VIRTUAL SURGERY: In a virtual surgery lab students have a chance to practice a wide variety of surgeries before facing real patients. Some simulators teach depth perception or eye-hand coordination, while others focus on techniques such as closing incisions or reconnecting two ends of a blood vessel. For minimally invasive surgery, the resident may look at a computer monitor while manipulating instruments extending into a black box. For practicing colonoscopies, some labs have human models that can detect the type of movement that would cause pain and respond with human-like sounds. The students who train at the virtual laboratory improve their speed, efficiency, and technique before operating on patients.
A HELPFUL HAND REST: Mechanical engineers at University of Utah designed a hand rest that stabilizes the wrist and reduces fatigue associated with making artwork, performing surgery, creating fine circuitry, and other tasks requiring a steady hand. The hand rest actually moves along with the motions of the hand, supporting its weight. By providing extra support and reducing fatigue, the hand rest improves efficiency and precision.
WHAT IS MOTION CAPTURE: Motion capture cuts the costs of computer animation while creating more natural movement.

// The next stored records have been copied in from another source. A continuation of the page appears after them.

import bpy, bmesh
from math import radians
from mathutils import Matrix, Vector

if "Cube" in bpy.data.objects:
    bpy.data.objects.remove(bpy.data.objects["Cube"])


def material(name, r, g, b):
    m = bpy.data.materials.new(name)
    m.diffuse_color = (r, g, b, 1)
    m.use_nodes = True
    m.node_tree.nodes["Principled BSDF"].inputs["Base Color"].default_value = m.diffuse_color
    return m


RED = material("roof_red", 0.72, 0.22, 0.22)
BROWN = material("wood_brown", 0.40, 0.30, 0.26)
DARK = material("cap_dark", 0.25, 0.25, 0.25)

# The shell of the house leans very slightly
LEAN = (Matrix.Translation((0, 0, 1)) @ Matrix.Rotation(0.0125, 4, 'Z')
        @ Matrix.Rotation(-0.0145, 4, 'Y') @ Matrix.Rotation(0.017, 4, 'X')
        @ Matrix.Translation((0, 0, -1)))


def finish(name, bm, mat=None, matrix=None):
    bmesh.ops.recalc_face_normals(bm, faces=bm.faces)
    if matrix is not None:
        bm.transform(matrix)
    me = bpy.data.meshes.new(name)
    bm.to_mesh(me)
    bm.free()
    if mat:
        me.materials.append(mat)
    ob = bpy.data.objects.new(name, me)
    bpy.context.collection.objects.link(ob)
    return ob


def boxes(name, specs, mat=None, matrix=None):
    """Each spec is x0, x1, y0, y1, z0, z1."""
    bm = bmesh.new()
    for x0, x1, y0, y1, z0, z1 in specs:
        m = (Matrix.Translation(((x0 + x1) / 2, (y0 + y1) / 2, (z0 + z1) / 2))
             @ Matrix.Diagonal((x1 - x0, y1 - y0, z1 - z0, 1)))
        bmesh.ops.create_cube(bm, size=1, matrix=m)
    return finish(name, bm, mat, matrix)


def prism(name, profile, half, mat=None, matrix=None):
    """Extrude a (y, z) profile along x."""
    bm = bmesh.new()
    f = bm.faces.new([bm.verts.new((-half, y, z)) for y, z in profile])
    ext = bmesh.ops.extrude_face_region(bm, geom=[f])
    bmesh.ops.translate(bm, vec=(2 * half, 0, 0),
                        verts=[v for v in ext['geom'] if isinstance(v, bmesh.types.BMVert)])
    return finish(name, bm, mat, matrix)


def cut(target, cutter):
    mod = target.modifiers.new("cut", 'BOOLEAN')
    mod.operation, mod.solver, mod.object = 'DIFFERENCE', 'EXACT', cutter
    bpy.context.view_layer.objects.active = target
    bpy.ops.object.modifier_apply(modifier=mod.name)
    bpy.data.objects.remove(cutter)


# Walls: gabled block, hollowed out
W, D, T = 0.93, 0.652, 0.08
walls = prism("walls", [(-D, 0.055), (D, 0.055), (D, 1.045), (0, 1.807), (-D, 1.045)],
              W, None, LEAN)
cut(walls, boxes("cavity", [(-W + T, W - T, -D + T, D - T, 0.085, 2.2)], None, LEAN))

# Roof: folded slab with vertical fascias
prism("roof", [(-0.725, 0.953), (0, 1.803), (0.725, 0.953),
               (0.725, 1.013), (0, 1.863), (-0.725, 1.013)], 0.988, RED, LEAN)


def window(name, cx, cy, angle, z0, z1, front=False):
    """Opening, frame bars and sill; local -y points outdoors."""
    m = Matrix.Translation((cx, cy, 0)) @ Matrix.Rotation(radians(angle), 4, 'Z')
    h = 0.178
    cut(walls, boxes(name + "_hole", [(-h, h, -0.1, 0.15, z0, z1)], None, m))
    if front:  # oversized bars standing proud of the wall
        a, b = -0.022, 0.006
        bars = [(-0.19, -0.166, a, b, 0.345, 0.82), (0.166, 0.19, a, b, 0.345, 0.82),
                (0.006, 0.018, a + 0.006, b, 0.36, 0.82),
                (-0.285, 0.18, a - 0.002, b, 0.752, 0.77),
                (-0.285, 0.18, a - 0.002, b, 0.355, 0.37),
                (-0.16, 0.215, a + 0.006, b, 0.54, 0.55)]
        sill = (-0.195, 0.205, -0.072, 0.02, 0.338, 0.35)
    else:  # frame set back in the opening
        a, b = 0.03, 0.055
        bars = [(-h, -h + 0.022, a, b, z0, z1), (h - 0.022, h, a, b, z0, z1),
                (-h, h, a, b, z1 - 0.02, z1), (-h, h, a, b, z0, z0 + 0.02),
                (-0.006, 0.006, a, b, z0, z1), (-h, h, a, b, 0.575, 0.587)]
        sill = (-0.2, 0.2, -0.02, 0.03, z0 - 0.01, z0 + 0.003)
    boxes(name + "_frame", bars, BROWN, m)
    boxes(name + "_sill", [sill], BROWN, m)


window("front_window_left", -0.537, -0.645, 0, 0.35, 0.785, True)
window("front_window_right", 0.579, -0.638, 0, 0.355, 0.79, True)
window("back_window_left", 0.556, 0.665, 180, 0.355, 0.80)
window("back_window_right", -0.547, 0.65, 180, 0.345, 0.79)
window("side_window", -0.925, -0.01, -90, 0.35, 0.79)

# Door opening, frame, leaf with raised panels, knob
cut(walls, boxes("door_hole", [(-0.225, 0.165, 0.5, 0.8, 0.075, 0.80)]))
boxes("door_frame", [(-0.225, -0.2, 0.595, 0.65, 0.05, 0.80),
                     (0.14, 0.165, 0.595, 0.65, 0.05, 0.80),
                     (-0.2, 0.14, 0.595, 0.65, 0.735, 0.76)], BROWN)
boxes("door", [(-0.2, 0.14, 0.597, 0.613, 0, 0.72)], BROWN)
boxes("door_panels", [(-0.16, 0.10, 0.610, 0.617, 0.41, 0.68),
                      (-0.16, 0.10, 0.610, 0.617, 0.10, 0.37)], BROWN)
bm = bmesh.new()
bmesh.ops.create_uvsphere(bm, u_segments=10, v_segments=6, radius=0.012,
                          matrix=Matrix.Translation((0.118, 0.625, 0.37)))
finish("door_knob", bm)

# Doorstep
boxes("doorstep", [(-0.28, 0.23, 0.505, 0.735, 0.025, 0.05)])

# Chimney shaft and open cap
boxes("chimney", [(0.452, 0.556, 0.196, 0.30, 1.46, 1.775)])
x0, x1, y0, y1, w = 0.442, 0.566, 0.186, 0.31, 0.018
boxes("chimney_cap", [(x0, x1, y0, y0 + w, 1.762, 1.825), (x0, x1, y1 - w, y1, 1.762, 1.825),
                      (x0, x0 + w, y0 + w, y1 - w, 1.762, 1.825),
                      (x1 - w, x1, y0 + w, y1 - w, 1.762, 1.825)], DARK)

Such systems work by tracking the locations of hundreds of reflective balls attached to a human actor. This permits the actor's movements to be sampled by a camera many times per second. But the digital record is limited to movements and does not include the actual appearance of the actor. They are limited in resolution to several hundred points on a human face.

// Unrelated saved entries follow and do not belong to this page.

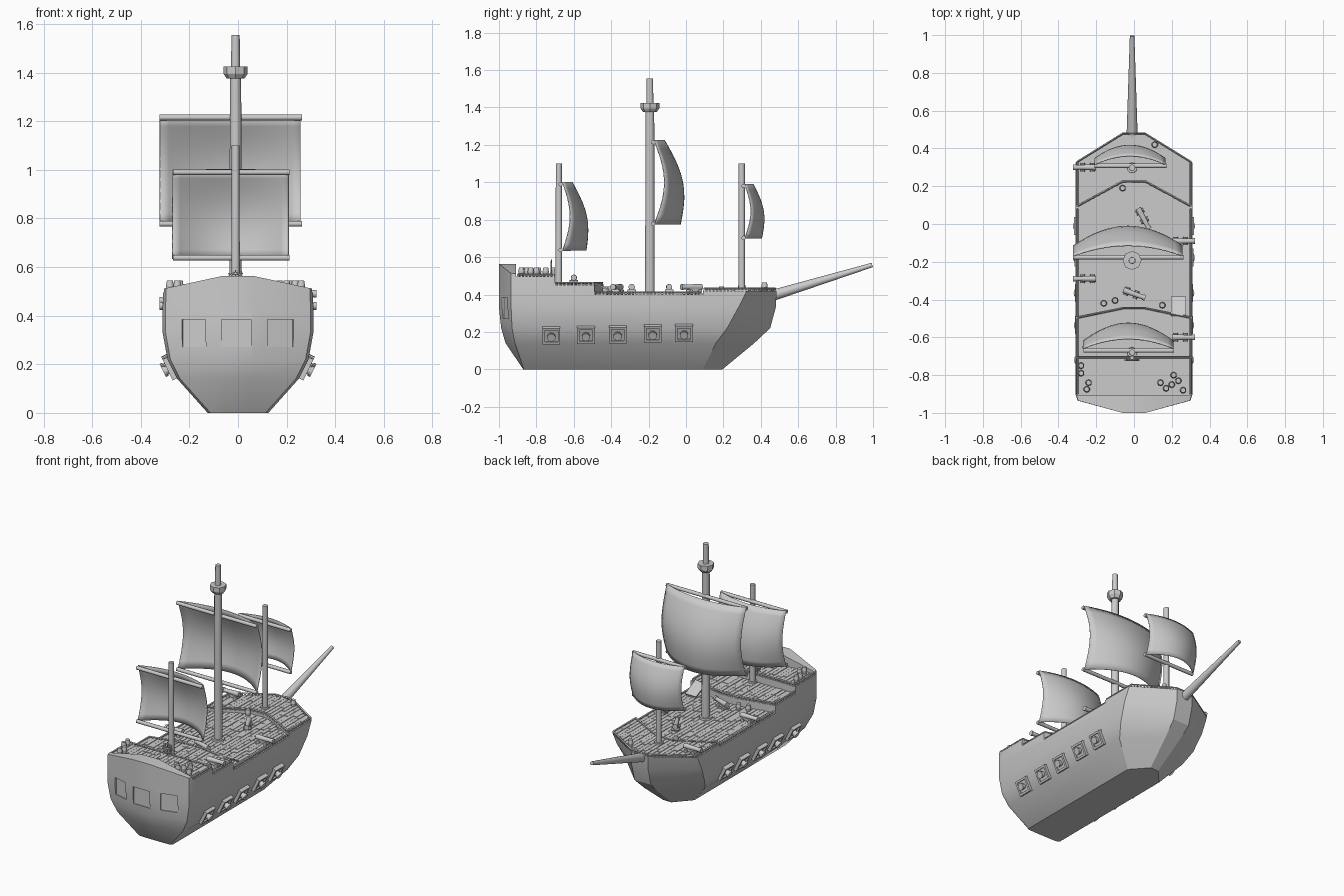
import bpy, bmesh, math, random
from mathutils import Matrix, Vector

if "Cube" in bpy.data.objects:
    bpy.data.objects.remove(bpy.data.objects["Cube"])

random.seed(4)
MX = -0.01  # mast line


def finish(name, bm, smooth=None):
    bmesh.ops.recalc_face_normals(bm, faces=bm.faces)
    me = bpy.data.meshes.new(name)
    bm.to_mesh(me)
    bm.free()
    ob = bpy.data.objects.new(name, me)
    bpy.context.collection.objects.link(ob)
    bpy.ops.object.select_all(action='DESELECT')
    ob.select_set(True)
    bpy.context.view_layer.objects.active = ob
    if smooth:
        bpy.ops.object.shade_smooth_by_angle(angle=math.radians(smooth))
    return ob


def box(bm, c, s, m=Matrix()):
    bmesh.ops.create_cube(bm, size=1, matrix=m @ Matrix.Translation(c) @ Matrix.Diagonal((*s, 1)))


def cyl(bm, a, b, r0, r1, n=12, m=Matrix()):
    a, b = Vector(a), Vector(b)
    rot = (b - a).to_track_quat('Z', 'Y').to_matrix().to_4x4()
    bmesh.ops.create_cone(bm, cap_ends=True, segments=n, radius1=r0, radius2=r1, depth=(b - a).length,
                          matrix=m @ Matrix.Translation((a + b) / 2) @ rot)


def prism(bm, pts, lo, hi, axis):
    put = (lambda p, t: (p[0], p[1], t)) if axis == 'Z' else (lambda p, t: (p[0], t, p[1]))
    A = [bm.verts.new(put(p, lo)) for p in pts]
    B = [bm.verts.new(put(p, hi)) for p in pts]
    bm.faces.new(A)
    bm.faces.new(B)
    for i in range(len(pts)):
        j = (i + 1) % len(pts)
        bm.faces.new((A[i], A[j], B[j], B[i]))


def cut(target, bm):
    c = finish("cutter", bm)
    c.hide_render = True
    mod = target.modifiers.new("cut", 'BOOLEAN')
    mod.object, mod.operation, mod.solver = c, 'DIFFERENCE', 'EXACT'
    bpy.context.view_layer.objects.active = target
    bpy.ops.object.modifier_apply(modifier=mod.name)
    bpy.data.objects.remove(c)


# Hull: z, half width, stern centre y, stern corner y, side start y, shoulder y, bow y, bow half width
levels = [(0, .125, -.87, -.868, -.86, .09, .195, .03), (.14, .25, -.965, -.915, -.885, .16, .365, .05),
          (.22, .29, -.988, -.93, -.895, .22, .45, .06), (.33, .31, -1, -.935, -.9, .28, .48, .06),
          (.43, .31, -1, -.935, -.9, .33, .485, .06), (.6, .305, -1, -.935, -.9, .33, .485, .06)]
bm = bmesh.new()
rings = []
for z, w, yi, yo, ym, ys, yt, tw in levels:
    half = [(min(.06, w * .48), yi), (w - .012, yo), (w, ym), (w, ys), (tw, yt)]
    rings.append([bm.verts.new((x, y, z)) for x, y in half + [(-x, y) for x, y in half[::-1]]])
for a, b in zip(rings, rings[1:]):
    for i in range(10):
        j = (i + 1) % 10
        bm.faces.new((a[i], a[j], b[j], b[i]))
bm.faces.new(rings[0])
bm.faces.new(rings[-1])
hull = finish("hull", bm)


def edge(x, side, mid):
    return side + (mid - side) * min(1, max(0, (.31 - abs(x)) / .25))


def step(side, mid):
    return [(x, edge(x, side, mid)) for x in (-.5, -.31, -.06, .06, .31, .5)]


# Arched transom top and stepped decks
QUARTER, FORE = (-.49, -.44), (.09, .22)
bm = bmesh.new()
prism(bm, [(-.5, .47), (-.31, .51), (-.06, .564), (.06, .564), (.31, .51), (.5, .47), (.5, 1), (-.5, 1)], -2, 2, 'Y')
cut(hull, bm)
far = [(.5, 2), (-.5, 2)]
for pts, z in ((step(-.908, -.908) + far, .495), (step(-.7, -.7) + far, .45),
               (step(-.1, -.1) + far, .42), (step(*QUARTER) + step(*FORE)[::-1], .4)):
    bm = bmesh.new()
    prism(bm, pts, z, 1.2, 'Z')
    cut(hull, bm)
# Stern windows
for x, y, w, a in ((-.007, -1, .122, 0), (.175, -.969, .11, .264), (-.182, -.967, .1, -.264)):
    bm = bmesh.new()
    box(bm, (0, 0, 0), (w, .024, .113), Matrix.Translation((x, y, .328)) @ Matrix.Rotation(a, 4, 'Z'))
    cut(hull, bm)
bpy.context.view_layer.objects.active = hull
hull.select_set(True)
bpy.ops.object.shade_smooth_by_angle(angle=math.radians(25))

# Deck planks
bm = bmesh.new()
for i in range(-11, 12):
    x = i * .026
    q, f = edge(x, *QUARTER), edge(x, *FORE)
    for y0, y1, z in ((-.905, -.705, .495), (-.695, q, .45), (q, f, .4), (f, edge(x, .33, .485) - .012, .42)):
        y = y0
        while y < y1 - .01:
            e = min(y1, y + random.uniform(.05, .16))
            h = random.uniform(.004, .007)
            box(bm, (x, (y + e) / 2, z + h / 2 - .001), (.0235, e - y - .003, h))
            y = e
finish("deck_planks", bm)

# Railings along the sides and deck breaks
bm = bmesh.new()


def rail(pts, z, h=.018):
    for a, b in zip(pts, pts[1:]):
        a, b = Vector((*a, z)), Vector((*b, z))
        n = max(1, round((b - a).length / .02))
        for k in range(n + 1):
            p = a.lerp(b, k / n)
            box(bm, p + Vector((0, 0, h / 2)), (.007, .007, h))
        up = Vector((0, 0, h))
        cyl(bm, a + up, b + up, .005, .005, 4)


for s in (1, -1):
    for y0, y1, z in ((-.9, -.71, .493), (-.7, -.5, .448), (-.49, .08, .398)):
        rail([(s * .3, y0), (s * .3, y1)], z, .014)
rail([(-.3, .1), (-.3, .33), (-.06, .478), (.06, .478), (.3, .33), (.3, .1)], .418, .014)
for line, z in ((step(-.706, -.706), .495), (step(-.496, -.446), .45), (step(.096, .226), .42)):
    rail([(x * .96, y) for x, y in line[1:5]], z, .012)
finish("railings", bm)

# Gun ports with muzzles, mirrored to the other side
bm = bmesh.new()
for y, z in ((-.72, .185), (-.535, .187), (-.365, .19), (-.178, .195), (-.01, .197)):
    m = Matrix.Translation((.25 + (z - .14) * .5, y, z)) @ Matrix.Rotation(.46, 4, 'Y')
    box(bm, (.002, 0, 0), (.016, .075, .075), m)
    for s in (1, -1):
        box(bm, (.006, s * .041, 0), (.026, .013, .095), m)
        box(bm, (.006, 0, s * .041), (.026, .07, .013), m)
    cyl(bm, (0, 0, 0), (.034, 0, 0), .018, .018, 10, m)
    cyl(bm, (.026, 0, 0), (.038, 0, 0), .023, .023, 10, m)
ports = finish("gun_ports", bm, 40)
ports.modifiers.new("mirror", 'MIRROR')

# Deck cannons
bm = bmesh.new()
for x, y, z, a in ((.26, -.6, .452, 0), (.26, -.09, .402, 0), (-.26, -.29, .402, 180), (-.26, .3, .423, 180),
                   (.05, .03, .402, -62), (0, -.37, .402, -20)):
    m = Matrix.Translation((x, y, z)) @ Matrix.Rotation(math.radians(a), 4, 'Z')
    cyl(bm, (-.06, 0, .038), (.06, 0, .038), .017, .012, 10, m)
    cyl(bm, (.05, 0, .038), (.063, 0, .038), .016, .016, 10, m)
    box(bm, (-.015, 0, .02), (.07, .028, .018), m)
    for wx in (-.04, .012):
        cyl(bm, (wx, -.022, .013), (wx, .022, .013), .012, .012, 8, m)
finish("deck_cannons", bm, 40)

# Barrels
bm = bmesh.new()
for x, y, z in ((-.28, -.75, .5), (-.28, -.79, .5), (-.24, -.84, .5), (-.25, -.875, .5), (.14, -.84, .5),
                (.17, -.87, .5), (.21, -.8, .5), (.2, -.85, .5), (.235, -.83, .5), (.26, -.88, .5),
                (-.16, -.42, .4), (-.1, -.405, .4), (.15, -.43, .4), (-.06, .19, .4), (.11, .42, .42)):
    cyl(bm, (x, y, z), (x, y, z + .022), .013, .017, 10)
    cyl(bm, (x, y, z + .022), (x, y, z + .044), .017, .013, 10)
finish("barrels", bm, 50)

# Gangway ramp from quarterdeck to main deck
bm = bmesh.new()
box(bm, (0, 0, 0), (.08, .11, .008), Matrix.Translation((.235, -.435, .435)) @ Matrix.Rotation(-.45, 4, 'X'))
finish("gangway", bm)

# Steering wheel
bm = bmesh.new()
wy, wz = -.72, .545
box(bm, (MX, wy + .012, .515), (.02, .016, .06))
N = 16
for k in range(N):
    a, b = (2 * math.pi * t / N for t in (k, k + 1))
    cyl(bm, (MX + .03 * math.cos(a), wy, wz + .03 * math.sin(a)),
        (MX + .03 * math.cos(b), wy, wz + .03 * math.sin(b)), .005, .005, 6)
for k in range(4):
    d = Vector((math.cos(k * math.pi / 4), 0, math.sin(k * math.pi / 4))) * .042
    cyl(bm, Vector((MX, wy, wz)) - d, Vector((MX, wy, wz)) + d, .003, .003, 6)
finish("steering_wheel", bm)

# Masts, bowsprit and lookout
for name, y, z0, z1, r0, r1 in (("mizzen_mast", -.68, .44, 1.1, .018, .016), ("main_mast", -.193, .39, 1.4, .026, .023),
                                ("top_mast", -.193, 1.38, 1.555, .019, .017), ("fore_mast", .298, .41, 1.1, .018, .017)):
    bm = bmesh.new()
    cyl(bm, (MX, y, z0), (MX, y, z1), r0, r1, 12)
    if name != "top_mast":
        cyl(bm, (MX, y, z0), (MX, y, z0 + .025), r0 * 1.6, r0 * 1.5, 12)
    finish(name, bm, 40)
bm = bmesh.new()
cyl(bm, (MX, .42, .382), (MX, .996, .558), .031, .012, 12)
finish("bowsprit", bm, 40)
bm = bmesh.new()
cyl(bm, (MX, -.193, 1.375), (MX, -.193, 1.395), .036, .05, 8)
cyl(bm, (MX, -.193, 1.395), (MX, -.193, 1.425), .05, .05, 8)
finish("crows_nest", bm)

# Sails with their yards: edge y, z range, x range, belly at top and bottom, edge bow
for name, y0, z0, z1, x0, x1, bt, bb, eb in (
        ("mizzen", -.662, .635, 1.0, -.268, .207, .05, .125, .04),
        ("main", -.168, .775, 1.225, -.322, .258, .055, .14, .055),
        ("fore", .316, .7, .99, -.21, .167, .045, .09, .033)):
    bm = bmesh.new()
    nu, nv = 16, 10
    g = [[bm.verts.new((x0 + (x1 - x0) * i / nu,
                        y0 + (1 - (2 * i / nu - 1) ** 2) * (bb + (bt - bb) * j / nv) + eb * math.sin(math.pi * j / nv),
                        z0 + (z1 - z0) * j / nv)) for j in range(nv + 1)] for i in range(nu + 1)]
    for i in range(nu):
        for j in range(nv):
            bm.faces.new((g[i][j], g[i + 1][j], g[i + 1][j + 1], g[i][j + 1]))
    sail = finish(name + "_sail", bm, 60)
    sail.modifiers.new("thickness", 'SOLIDIFY').thickness = .005
    bm = bmesh.new()
    for z in (z0 + .003, z1 - .01):
        cyl(bm, (x0, y0 - .008, z), (x1 + .005, y0 - .008, z), .012, .012, 10)
    finish(name + "_yards", bm, 40)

The Human Factors and Ergonomics Society contributed to the information contained in the TV portion of this report.